*What this task involves*. From the listing below, return each line that includes "math".

....................

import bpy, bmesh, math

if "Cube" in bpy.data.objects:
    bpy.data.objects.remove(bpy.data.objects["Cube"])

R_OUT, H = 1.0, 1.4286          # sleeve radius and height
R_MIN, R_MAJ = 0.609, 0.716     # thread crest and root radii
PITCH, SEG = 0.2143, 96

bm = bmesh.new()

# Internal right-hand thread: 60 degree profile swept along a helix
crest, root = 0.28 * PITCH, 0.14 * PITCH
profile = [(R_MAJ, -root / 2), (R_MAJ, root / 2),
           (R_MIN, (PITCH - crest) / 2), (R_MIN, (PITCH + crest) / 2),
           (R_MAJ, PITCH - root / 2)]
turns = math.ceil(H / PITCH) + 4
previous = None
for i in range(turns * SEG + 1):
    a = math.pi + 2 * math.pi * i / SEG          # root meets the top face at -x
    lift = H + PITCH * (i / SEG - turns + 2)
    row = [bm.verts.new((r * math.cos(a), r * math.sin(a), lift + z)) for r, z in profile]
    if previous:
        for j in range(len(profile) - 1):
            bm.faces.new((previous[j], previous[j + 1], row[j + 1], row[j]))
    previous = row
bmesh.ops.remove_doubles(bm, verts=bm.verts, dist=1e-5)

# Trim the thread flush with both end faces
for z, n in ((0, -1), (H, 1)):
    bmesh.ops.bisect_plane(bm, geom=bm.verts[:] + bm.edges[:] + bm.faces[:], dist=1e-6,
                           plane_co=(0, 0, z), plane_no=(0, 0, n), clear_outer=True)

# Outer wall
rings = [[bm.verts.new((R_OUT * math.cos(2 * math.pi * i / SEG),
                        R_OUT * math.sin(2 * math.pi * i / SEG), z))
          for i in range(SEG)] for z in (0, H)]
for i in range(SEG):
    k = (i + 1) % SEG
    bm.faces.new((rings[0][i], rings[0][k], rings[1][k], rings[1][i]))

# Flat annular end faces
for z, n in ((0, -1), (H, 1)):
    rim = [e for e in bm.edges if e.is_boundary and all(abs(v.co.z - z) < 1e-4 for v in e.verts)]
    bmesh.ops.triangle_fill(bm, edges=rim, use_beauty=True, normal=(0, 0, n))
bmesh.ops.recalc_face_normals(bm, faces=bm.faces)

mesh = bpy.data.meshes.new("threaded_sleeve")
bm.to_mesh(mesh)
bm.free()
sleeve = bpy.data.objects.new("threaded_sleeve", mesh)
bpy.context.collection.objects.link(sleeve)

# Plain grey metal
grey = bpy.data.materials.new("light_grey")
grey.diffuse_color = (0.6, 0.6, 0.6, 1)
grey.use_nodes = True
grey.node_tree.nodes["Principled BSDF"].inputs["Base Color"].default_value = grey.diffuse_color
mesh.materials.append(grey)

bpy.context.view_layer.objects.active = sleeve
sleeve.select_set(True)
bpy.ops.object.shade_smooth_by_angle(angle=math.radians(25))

....................

*Answer box*.
import bpy, bmesh, math
turns = math.ceil(H / PITCH) + 4
    a = math.pi + 2 * math.pi * i / SEG          # root meets the top face at -x
    row = [bm.verts.new((r * math.cos(a), r * math.sin(a), lift + z)) for r, z in profile]
rings = [[bm.verts.new((R_OUT * math.cos(2 * math.pi * i / SEG),
                        R_OUT * math.sin(2 * math.pi * i / SEG), z))
bpy.ops.object.shade_smooth_by_angle(angle=math.radians(25))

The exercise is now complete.